:: What you are asked to do ::
Exact reproduction, images excluded: write out the records below.

:: Record set ::
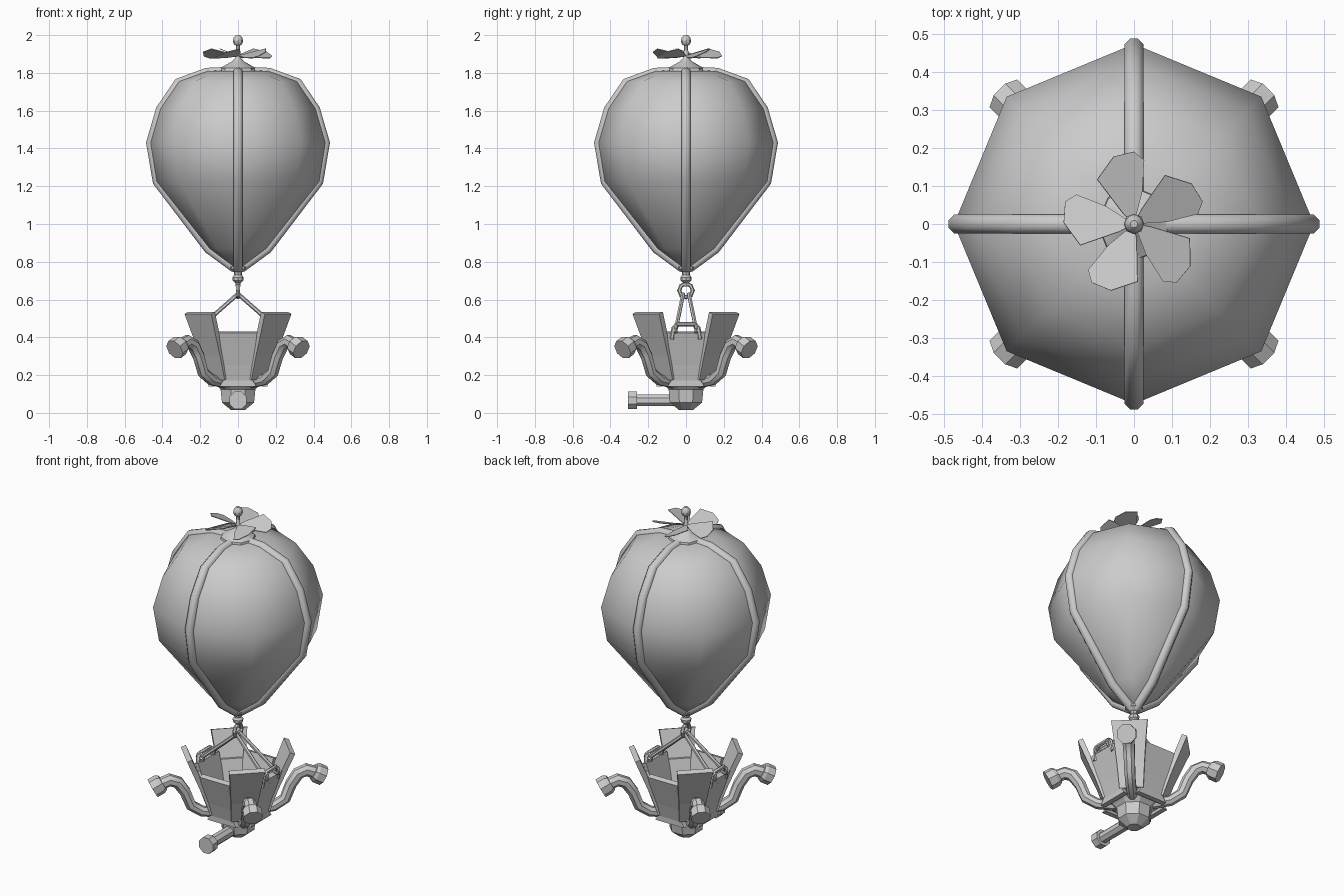
import bpy, bmesh
from math import sin, cos, pi, radians
from mathutils import Vector

if "Cube" in bpy.data.objects:
    bpy.data.objects.remove(bpy.data.objects["Cube"])


def make(name, bm, smooth=None, rot=0.0):
    bmesh.ops.remove_doubles(bm, verts=bm.verts, dist=1e-5)
    mesh = bpy.data.meshes.new(name)
    bm.to_mesh(mesh)
    bm.free()
    ob = bpy.data.objects.new(name, mesh)
    bpy.context.collection.objects.link(ob)
    ob.rotation_euler.z = rot
    if smooth:
        bpy.ops.object.select_all(action='DESELECT')
        ob.select_set(True)
        bpy.context.view_layer.objects.active = ob
        bpy.ops.object.shade_smooth_by_angle(angle=radians(smooth))
    return ob


def copies(ob, angles):
    """Repeat an object around the vertical axis."""
    for a in angles:
        c = ob.copy()
        c.rotation_euler.z = ob.rotation_euler.z + radians(a)
        bpy.context.collection.objects.link(c)


def skin(bm, rings, caps=True):
    n = len(rings[0])
    vs = [[bm.verts.new(p) for p in ring] for ring in rings]
    for a, b in zip(vs, vs[1:]):
        for i in range(n):
            j = (i + 1) % n
            bm.faces.new((a[i], a[j], b[j], b[i]))
    if caps:
        bm.faces.new(vs[0][::-1])
        bm.faces.new(vs[-1])
    bmesh.ops.recalc_face_normals(bm, faces=bm.faces)


def lathe(name, profile, n=8, smooth=None, phase=0.0):
    bm = bmesh.new()
    skin(bm, [[(r * cos(2 * pi * i / n + phase), r * sin(2 * pi * i / n + phase), z)
               for i in range(n)] for r, z in profile])
    return make(name, bm, smooth)


def tube(name, pts, radii, side, n=8, smooth=None, rot=0.0):
    """Sweep a polygon along a path; side is a vector across the path plane."""
    pts = [Vector(p) for p in pts]
    if not isinstance(radii, (list, tuple)):
        radii = [radii] * len(pts)
    rings = []
    for i, p in enumerate(pts):
        t = (pts[min(i + 1, len(pts) - 1)] - pts[max(i - 1, 0)]).normalized()
        u = Vector(side)
        u = (u - t * u.dot(t)).normalized()
        v = t.cross(u)
        rings.append([p + radii[i] * (u * cos(2 * pi * (k + .5) / n) + v * sin(2 * pi * (k + .5) / n))
                      for k in range(n)])
    bm = bmesh.new()
    skin(bm, rings)
    return make(name, bm, smooth, rot)


def panel(name, rows, rot=0.0):
    """Tapered armour plate with a recessed middle, facing -y; rows are r, z, half width."""
    bm = bmesh.new()
    vs = [(bm.verts.new((-w, -r, z)), bm.verts.new((w, -r, z))) for r, z, w in rows]
    faces = [bm.faces.new((a[0], a[1], b[1], b[0])) for a, b in zip(vs, vs[1:])]
    bmesh.ops.inset_region(bm, faces=faces, thickness=.018, depth=0, use_even_offset=True)
    bmesh.ops.inset_region(bm, faces=faces, thickness=.006, depth=-.01, use_even_offset=True)
    ob = make(name, bm, rot=rot)
    m = ob.modifiers.new("thickness", 'SOLIDIFY')
    m.thickness, m.offset = .03, -1
    return ob


def ring(name, centre, major, minor, rot):
    bpy.ops.mesh.primitive_torus_add(major_segments=8, minor_segments=6, major_radius=major,
                                     minor_radius=minor, location=centre, rotation=rot)
    bpy.context.object.name = name


# balloon envelope and its four ribs
lathe("envelope", [(.02, .765), (.16, .87), (.44, 1.225), (.473, 1.43), (.42, 1.61),
                   (.322, 1.755), (.17, 1.81), (.05, 1.815)], smooth=80)
rib = tube("envelope_rib", [(.015, 0, .765), (.155, 0, .867), (.428, 0, 1.225), (.462, 0, 1.43),
                            (.41, 0, 1.607), (.315, 0, 1.748), (.165, 0, 1.802), (.03, 0, 1.808)],
           .027, (0, 1, 0), smooth=50)
copies(rib, (90, 180, 270))

# top cap, propeller shaft and knob
lathe("top_cap", [(.1, 1.8), (.095, 1.825), (.03, 1.862), (.013, 1.88), (.011, 1.945), (.02, 1.95),
                  (.027, 1.965), (.024, 1.985), (.01, 2.0)], smooth=40)

# five pitched propeller blades
bm = bmesh.new()
bm.faces.new([bm.verts.new((x, y, 1.905 + .4 * (-x - .035))) for x, y in
              [(0, 0), (.022, .085), (.027, .168), (0, .19), (-.053, .177), (-.096, .117), (-.03, .03)]])
blade = make("propeller_blade", bm)
blade.modifiers.new("thickness", 'SOLIDIFY').thickness = .004
copies(blade, (72, 144, 216, 288))

# coupling under the balloon with hanging ring
lathe("bottom_coupling", [(.05, .775), (.048, .762), (.022, .745), (.02, .73), (.03, .718), (.028, .7),
                          (.014, .688), (.012, .67)], smooth=40)
ring("hanging_ring", (0, 0, .648), .036, .011, (0, pi / 2, 0))

# suspension rods, with a shackle and bracket on each side
for s in (-1, 1):
    for t in (-1, 1):
        tube("suspension_rod", [(0, t * .015, .63), (s * .205, t * .052, .45)], .011, (0, 1, 0), 6, 40)
        ring("rod_eye", (s * .215, t * .052, .447), .022, .009, (pi / 2, 0, 0))
    tube("side_bracket", [(s * .215, -.075, .39), (s * .22, -.065, .45), (s * .22, -.045, .47),
                          (s * .22, .045, .47), (s * .22, .065, .45), (s * .215, .075, .39)],
         .012, (1, 0, 0), 6, 40)

# open basket bowl, outer and inner wall
lathe("basket_bowl", [(.09, .12), (.17, .185), (.19, .26), (.232, .385), (.215, .385),
                      (.17, .26), (.13, .2)], phase=pi / 8)

# low plates on the axes, tall plates on the diagonals
low = panel("low_plate", [(.165, .14, .098), (.165, .17, .078), (.185, .25, .083), (.235, .42, .1)])
copies(low, (90, 180, 270))
tall = panel("tall_plate", [(.175, .17, .066), (.22, .3, .076), (.265, .41, .087), (.31, .52, .1)],
             radians(45))
copies(tall, (90, 180, 270))

# base cup
lathe("base_cup", [(.12, .165), (.12, .145), (.1, .125), (.092, .055), (.04, .015)],
      phase=pi / 8)

# curved side pipes with flanged ends on the diagonals
pipe = tube("side_pipe", [(0, -.10, .16), (0, -.2, .175), (0, -.262, .215), (0, -.295, .3),
                          (0, -.335, .36), (0, -.38, .378), (0, -.43, .358)],
            [.03, .03, .032, .033, .035, .036, .036], (1, 0, 0), smooth=40, rot=radians(45))
copies(pipe, (90, 180, 270))
flange = tube("pipe_flange", [(0, -.42, .366), (0, -.435, .357), (0, -.475, .335)],
              [.046, .056, .056], (1, 0, 0), rot=radians(45))
copies(flange, (90, 180, 270))

# front outlet tube and its flange
tube("front_outlet", [(0, -.06, .066), (0, -.275, .066)], .033, (1, 0, 0))
tube("front_outlet_flange", [(0, -.26, .066), (0, -.307, .066)], .05, (1, 0, 0))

:: Result ::
import bpy, bmesh
from math import sin, cos, pi, radians
from mathutils import Vector

if "Cube" in bpy.data.objects:
    bpy.data.objects.remove(bpy.data.objects["Cube"])


def make(name, bm, smooth=None, rot=0.0):
    bmesh.ops.remove_doubles(bm, verts=bm.verts, dist=1e-5)
    mesh = bpy.data.meshes.new(name)
    bm.to_mesh(mesh)
    bm.free()
    ob = bpy.data.objects.new(name, mesh)
    bpy.context.collection.objects.link(ob)
    ob.rotation_euler.z = rot
    if smooth:
        bpy.ops.object.select_all(action='DESELECT')
        ob.select_set(True)
        bpy.context.view_layer.objects.active = ob
        bpy.ops.object.shade_smooth_by_angle(angle=radians(smooth))
    return ob


def copies(ob, angles):
    """Repeat an object around the vertical axis."""
    for a in angles:
        c = ob.copy()
        c.rotation_euler.z = ob.rotation_euler.z + radians(a)
        bpy.context.collection.objects.link(c)


def skin(bm, rings, caps=True):
    n = len(rings[0])
    vs = [[bm.verts.new(p) for p in ring] for ring in rings]
    for a, b in zip(vs, vs[1:]):
        for i in range(n):
            j = (i + 1) % n
            bm.faces.new((a[i], a[j], b[j], b[i]))
    if caps:
        bm.faces.new(vs[0][::-1])
        bm.faces.new(vs[-1])
    bmesh.ops.recalc_face_normals(bm, faces=bm.faces)


def lathe(name, profile, n=8, smooth=None, phase=0.0):
    bm = bmesh.new()
    skin(bm, [[(r * cos(2 * pi * i / n + phase), r * sin(2 * pi * i / n + phase), z)
               for i in range(n)] for r, z in profile])
    return make(name, bm, smooth)


def tube(name, pts, radii, side, n=8, smooth=None, rot=0.0):
    """Sweep a polygon along a path; side is a vector across the path plane."""
    pts = [Vector(p) for p in pts]
    if not isinstance(radii, (list, tuple)):
        radii = [radii] * len(pts)
    rings = []
    for i, p in enumerate(pts):
        t = (pts[min(i + 1, len(pts) - 1)] - pts[max(i - 1, 0)]).normalized()
        u = Vector(side)
        u = (u - t * u.dot(t)).normalized()
        v = t.cross(u)
        rings.append([p + radii[i] * (u * cos(2 * pi * (k + .5) / n) + v * sin(2 * pi * (k + .5) / n))
                      for k in range(n)])
    bm = bmesh.new()
    skin(bm, rings)
    return make(name, bm, smooth, rot)


def panel(name, rows, rot=0.0):
    """Tapered armour plate with a recessed middle, facing -y; rows are r, z, half width."""
    bm = bmesh.new()
    vs = [(bm.verts.new((-w, -r, z)), bm.verts.new((w, -r, z))) for r, z, w in rows]
    faces = [bm.faces.new((a[0], a[1], b[1], b[0])) for a, b in zip(vs, vs[1:])]
    bmesh.ops.inset_region(bm, faces=faces, thickness=.018, depth=0, use_even_offset=True)
    bmesh.ops.inset_region(bm, faces=faces, thickness=.006, depth=-.01, use_even_offset=True)
    ob = make(name, bm, rot=rot)
    m = ob.modifiers.new("thickness", 'SOLIDIFY')
    m.thickness, m.offset = .03, -1
    return ob


def ring(name, centre, major, minor, rot):
    bpy.ops.mesh.primitive_torus_add(major_segments=8, minor_segments=6, major_radius=major,
                                     minor_radius=minor, location=centre, rotation=rot)
    bpy.context.object.name = name


# balloon envelope and its four ribs
lathe("envelope", [(.02, .765), (.16, .87), (.44, 1.225), (.473, 1.43), (.42, 1.61),
                   (.322, 1.755), (.17, 1.81), (.05, 1.815)], smooth=80)
rib = tube("envelope_rib", [(.015, 0, .765), (.155, 0, .867), (.428, 0, 1.225), (.462, 0, 1.43),
                            (.41, 0, 1.607), (.315, 0, 1.748), (.165, 0, 1.802), (.03, 0, 1.808)],
           .027, (0, 1, 0), smooth=50)
copies(rib, (90, 180, 270))

# top cap, propeller shaft and knob
lathe("top_cap", [(.1, 1.8), (.095, 1.825), (.03, 1.862), (.013, 1.88), (.011, 1.945), (.02, 1.95),
                  (.027, 1.965), (.024, 1.985), (.01, 2.0)], smooth=40)

# five pitched propeller blades
bm = bmesh.new()
bm.faces.new([bm.verts.new((x, y, 1.905 + .4 * (-x - .035))) for x, y in
              [(0, 0), (.022, .085), (.027, .168), (0, .19), (-.053, .177), (-.096, .117), (-.03, .03)]])
blade = make("propeller_blade", bm)
blade.modifiers.new("thickness", 'SOLIDIFY').thickness = .004
copies(blade, (72, 144, 216, 288))

# coupling under the balloon with hanging ring
lathe("bottom_coupling", [(.05, .775), (.048, .762), (.022, .745), (.02, .73), (.03, .718), (.028, .7),
                          (.014, .688), (.012, .67)], smooth=40)
ring("hanging_ring", (0, 0, .648), .036, .011, (0, pi / 2, 0))

# suspension rods, with a shackle and bracket on each side
for s in (-1, 1):
    for t in (-1, 1):
        tube("suspension_rod", [(0, t * .015, .63), (s * .205, t * .052, .45)], .011, (0, 1, 0), 6, 40)
        ring("rod_eye", (s * .215, t * .052, .447), .022, .009, (pi / 2, 0, 0))
    tube("side_bracket", [(s * .215, -.075, .39), (s * .22, -.065, .45), (s * .22, -.045, .47),
                          (s * .22, .045, .47), (s * .22, .065, .45), (s * .215, .075, .39)],
         .012, (1, 0, 0), 6, 40)

# open basket bowl, outer and inner wall
lathe("basket_bowl", [(.09, .12), (.17, .185), (.19, .26), (.232, .385), (.215, .385),
                      (.17, .26), (.13, .2)], phase=pi / 8)

# low plates on the axes, tall plates on the diagonals
low = panel("low_plate", [(.165, .14, .098), (.165, .17, .078), (.185, .25, .083), (.235, .42, .1)])
copies(low, (90, 180, 270))
tall = panel("tall_plate", [(.175, .17, .066), (.22, .3, .076), (.265, .41, .087), (.31, .52, .1)],
             radians(45))
copies(tall, (90, 180, 270))

# base cup
lathe("base_cup", [(.12, .165), (.12, .145), (.1, .125), (.092, .055), (.04, .015)],
      phase=pi / 8)

# curved side pipes with flanged ends on the diagonals
pipe = tube("side_pipe", [(0, -.10, .16), (0, -.2, .175), (0, -.262, .215), (0, -.295, .3),
                          (0, -.335, .36), (0, -.38, .378), (0, -.43, .358)],
            [.03, .03, .032, .033, .035, .036, .036], (1, 0, 0), smooth=40, rot=radians(45))
copies(pipe, (90, 180, 270))
flange = tube("pipe_flange", [(0, -.42, .366), (0, -.435, .357), (0, -.475, .335)],
              [.046, .056, .056], (1, 0, 0), rot=radians(45))
copies(flange, (90, 180, 270))

# front outlet tube and its flange
tube("front_outlet", [(0, -.06, .066), (0, -.275, .066)], .033, (1, 0, 0))
tube("front_outlet_flange", [(0, -.26, .066), (0, -.307, .066)], .05, (1, 0, 0))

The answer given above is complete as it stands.